→ INSTRUCTIONS FOR THE TASK:
Going down the listing below, print exactly each line from the one with "if (x < 0) geometry.computeVertexNormals();" up to and including the one with "the meeting edge", and skip the rest.

→ DATA IN THIS EXERCISE:
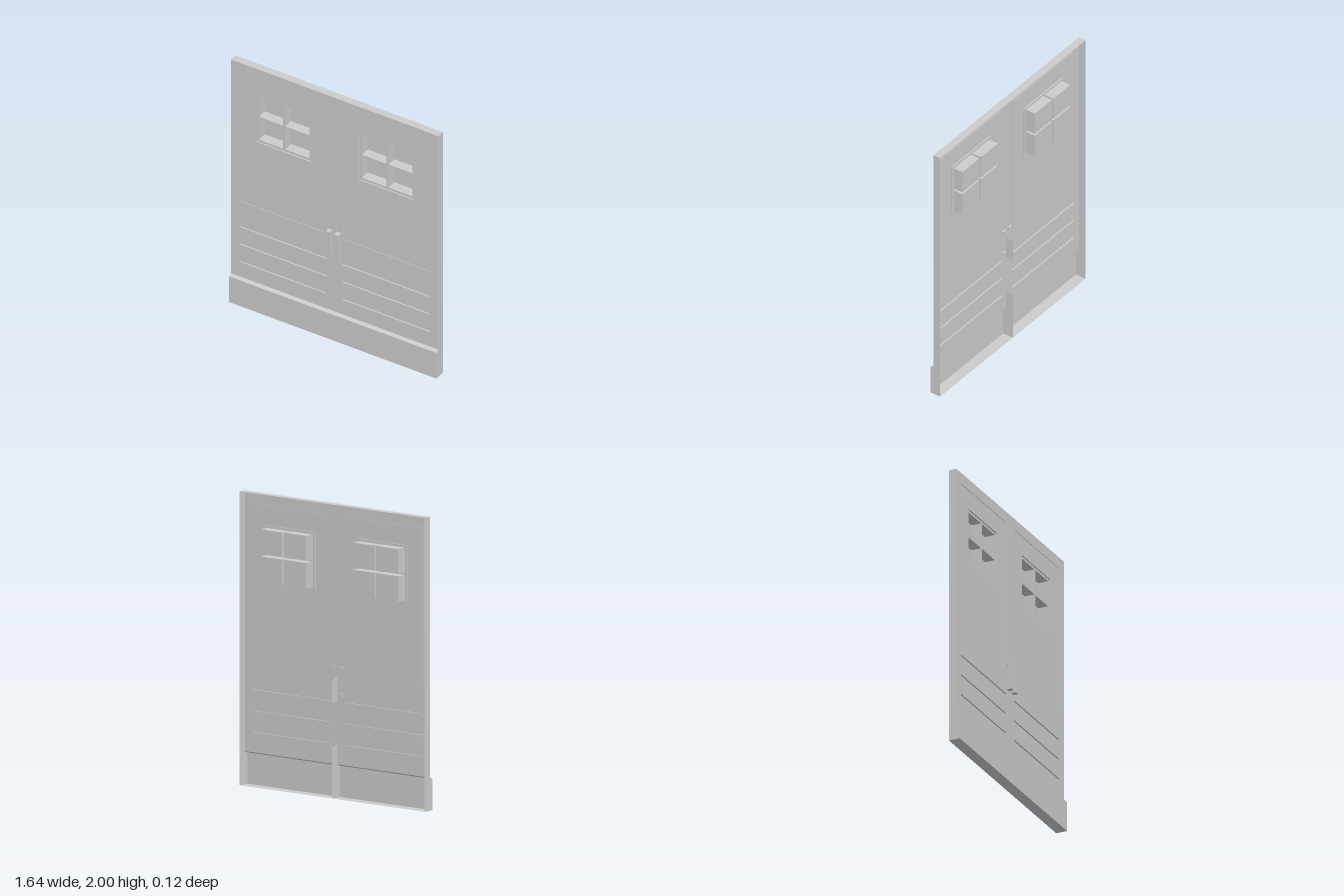
import * as THREE from 'three';

const W = 0.82, H = 2, FRONT = 0.025, BACK = -0.031, KICK = 0.05;
const material = new THREE.MeshStandardMaterial({ color: 0xcccccc, side: THREE.DoubleSide });

// Rectangles are [x0, y0, x1, y1]; corners run counter-clockwise
const corners = ([x0, y0, x1, y1]) => [[x0, y0], [x1, y0], [x1, y1], [x0, y1]];
const toPath = (points, Type) => new Type(points.map(([x, y]) => new THREE.Vector2(x, y)));

function add(parent, name, geometry) {
  const mesh = new THREE.Mesh(geometry, material);
  mesh.name = name;
  parent.add(mesh);
  return mesh;
}

// Flat sheet facing +z with rectangular openings
function sheet(parent, name, rect, z, holes = []) {
  const shape = toPath(corners(rect), THREE.Shape);
  shape.holes = holes.map((h) => toPath(corners(h).reverse(), THREE.Path));
  return add(parent, name, new THREE.ShapeGeometry(shape).translate(0, 0, z));
}

// One flat-shaded quad per set of four corners
function quads(parent, name, list) {
  const positions = list.flatMap(([a, b, c, d]) => [a, b, c, a, c, d].flat());
  const geometry = new THREE.BufferGeometry();
  geometry.setAttribute('position', new THREE.Float32BufferAttribute(positions, 3));
  geometry.computeVertexNormals();
  return add(parent, name, geometry);
}

// Recess sunk from z0 to z1: four inward walls and a floor
function recess(parent, name, rect, z0, z1, holes) {
  const group = new THREE.Group();
  group.name = name;
  parent.add(group);
  const c = corners(rect);
  quads(group, name + 'Walls', c.map((p, i) => {
    const q = c[(i + 1) % 4];
    return [[...p, z0], [...q, z0], [...q, z1], [...p, z1]];
  }));
  sheet(group, name + 'Floor', rect, z1, holes);
}

// Upright wall across the thickness at a given x, from [z, y] points
function crossWall(parent, name, x, profile) {
  const shape = toPath(profile.map(([z, y]) => [-z, y]), THREE.Shape);
  const geometry = new THREE.ShapeGeometry(shape).rotateY(Math.PI / 2);
  if (x < 0) geometry.scale(-1, 1, 1).setIndex([...geometry.index.array].reverse());
  if (x < 0) geometry.computeVertexNormals();
  add(parent, name, geometry.translate(x, 0, 0));
}

export function createModel() {
  const model = new THREE.Group();
  model.name = 'doubleDoor';

  const mirror = ([x0, y0, x1, y1], s) => (s > 0 ? [x0, y0, x1, y1] : [-x1, y0, -x0, y1]);
  const panel = [0.065, 0.85, 0.753, 1.92];
  const windowFrame = [0.187, 1.39, 0.625, 1.785];
  const slots = [0.355, 0.5, 0.645].map((y) => [0.06, y - 0.009, 0.753, y + 0.009]);
  const panes = [];
  for (const [x0, x1] of [[0.207, 0.4], [0.416, 0.608]])
    for (const [y0, y1] of [[1.408, 1.583], [1.599, 1.768]]) panes.push([x0, y0, x1, y1]);

  // Thin front skin
  const openings = [1, -1].flatMap((s) => [panel, ...slots].map((r) => mirror(r, s)));
  sheet(model, 'frontSkin', [-W, 0.225, W, H], FRONT, openings);

  // Kick plate with a bevelled upper edge
  sheet(model, 'kickPlate', [-W, 0, W, 0.213], KICK);
  quads(model, 'kickPlateBevel', [
    [[-W, 0.213, KICK], [W, 0.213, KICK], [W, 0.225, FRONT], [-W, 0.225, FRONT]],
  ]);

  // Outer rim, open at the back
  quads(model, 'topAndBottomRim', [
    [[-W, H, FRONT], [W, H, FRONT], [W, H, BACK], [-W, H, BACK]],
    [[-W, 0, BACK], [W, 0, BACK], [W, 0, KICK], [-W, 0, KICK]],
  ]);
  const rim = [[KICK, 0], [BACK, 0], [BACK, H], [FRONT, H], [FRONT, 0.225], [KICK, 0.213]];
  crossWall(model, 'leftRim', W, rim);
  crossWall(model, 'rightRim', -W, rim);

  // Centre stiffeners behind the meeting edge
  crossWall(model, 'lowerStiffener', 0,
    [[KICK, 0], [BACK, 0], [BACK, 0.35], [FRONT, 0.37], [FRONT, 0.225], [KICK, 0.213]]);
  crossWall(model, 'middleStiffener', 0,
    [[FRONT, 0.65], [BACK, 0.65], [BACK, 0.8], [FRONT, 0.83]]);

  for (const s of [1, -1]) {
    const leaf = new THREE.Group();
    leaf.name = s > 0 ? 'leftLeaf' : 'rightLeaf';
    model.add(leaf);

    // Recessed panel, window ledge and deep window panes
    const panelZ = FRONT - 0.004, ledgeZ = panelZ - 0.009;
    recess(leaf, 'panel', mirror(panel, s), FRONT, panelZ, [mirror(windowFrame, s)]);
    recess(leaf, 'windowFrame', mirror(windowFrame, s), panelZ, ledgeZ, panes.map((p) => mirror(p, s)));
    for (const p of panes) recess(leaf, 'windowPane', mirror(p, s), ledgeZ, -0.061);

    // Grooves below the panel
    for (const r of slots) recess(leaf, 'groove', mirror(r, s), FRONT, FRONT - 0.01);

    // Pull handle on two posts that pass through the skin
    const handle = new THREE.Group();
    handle.name = 'handle';
    handle.position.set(s * 0.033, 0.792, 0);
    leaf.add(handle);
    add(handle, 'grip', new THREE.BoxGeometry(0.034, 0.206, 0.026)).position.z = 0.048;
    for (const t of [1, -1])
      add(handle, 'post', new THREE.BoxGeometry(0.034, 0.026, 0.03)).position.set(0, t * 0.09, 0.028);
  }
  return model;
}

→ EXERCISE RESPONSE:
  if (x < 0) geometry.computeVertexNormals();
  add(parent, name, geometry.translate(x, 0, 0));
}

export function createModel() {
  const model = new THREE.Group();
  model.name = 'doubleDoor';

  const mirror = ([x0, y0, x1, y1], s) => (s > 0 ? [x0, y0, x1, y1] : [-x1, y0, -x0, y1]);
  const panel = [0.065, 0.85, 0.753, 1.92];
  const windowFrame = [0.187, 1.39, 0.625, 1.785];
  const slots = [0.355, 0.5, 0.645].map((y) => [0.06, y - 0.009, 0.753, y + 0.009]);
  const panes = [];
  for (const [x0, x1] of [[0.207, 0.4], [0.416, 0.608]])
    for (const [y0, y1] of [[1.408, 1.583], [1.599, 1.768]]) panes.push([x0, y0, x1, y1]);

  // Thin front skin
  const openings = [1, -1].flatMap((s) => [panel, ...slots].map((r) => mirror(r, s)));
  sheet(model, 'frontSkin', [-W, 0.225, W, H], FRONT, openings);

  // Kick plate with a bevelled upper edge
  sheet(model, 'kickPlate', [-W, 0, W, 0.213], KICK);
  quads(model, 'kickPlateBevel', [
    [[-W, 0.213, KICK], [W, 0.213, KICK], [W, 0.225, FRONT], [-W, 0.225, FRONT]],
  ]);

  // Outer rim, open at the back
  quads(model, 'topAndBottomRim', [
    [[-W, H, FRONT], [W, H, FRONT], [W, H, BACK], [-W, H, BACK]],
    [[-W, 0, BACK], [W, 0, BACK], [W, 0, KICK], [-W, 0, KICK]],
  ]);
  const rim = [[KICK, 0], [BACK, 0], [BACK, H], [FRONT, H], [FRONT, 0.225], [KICK, 0.213]];
  crossWall(model, 'leftRim', W, rim);
  crossWall(model, 'rightRim', -W, rim);

  // Centre stiffeners behind the meeting edge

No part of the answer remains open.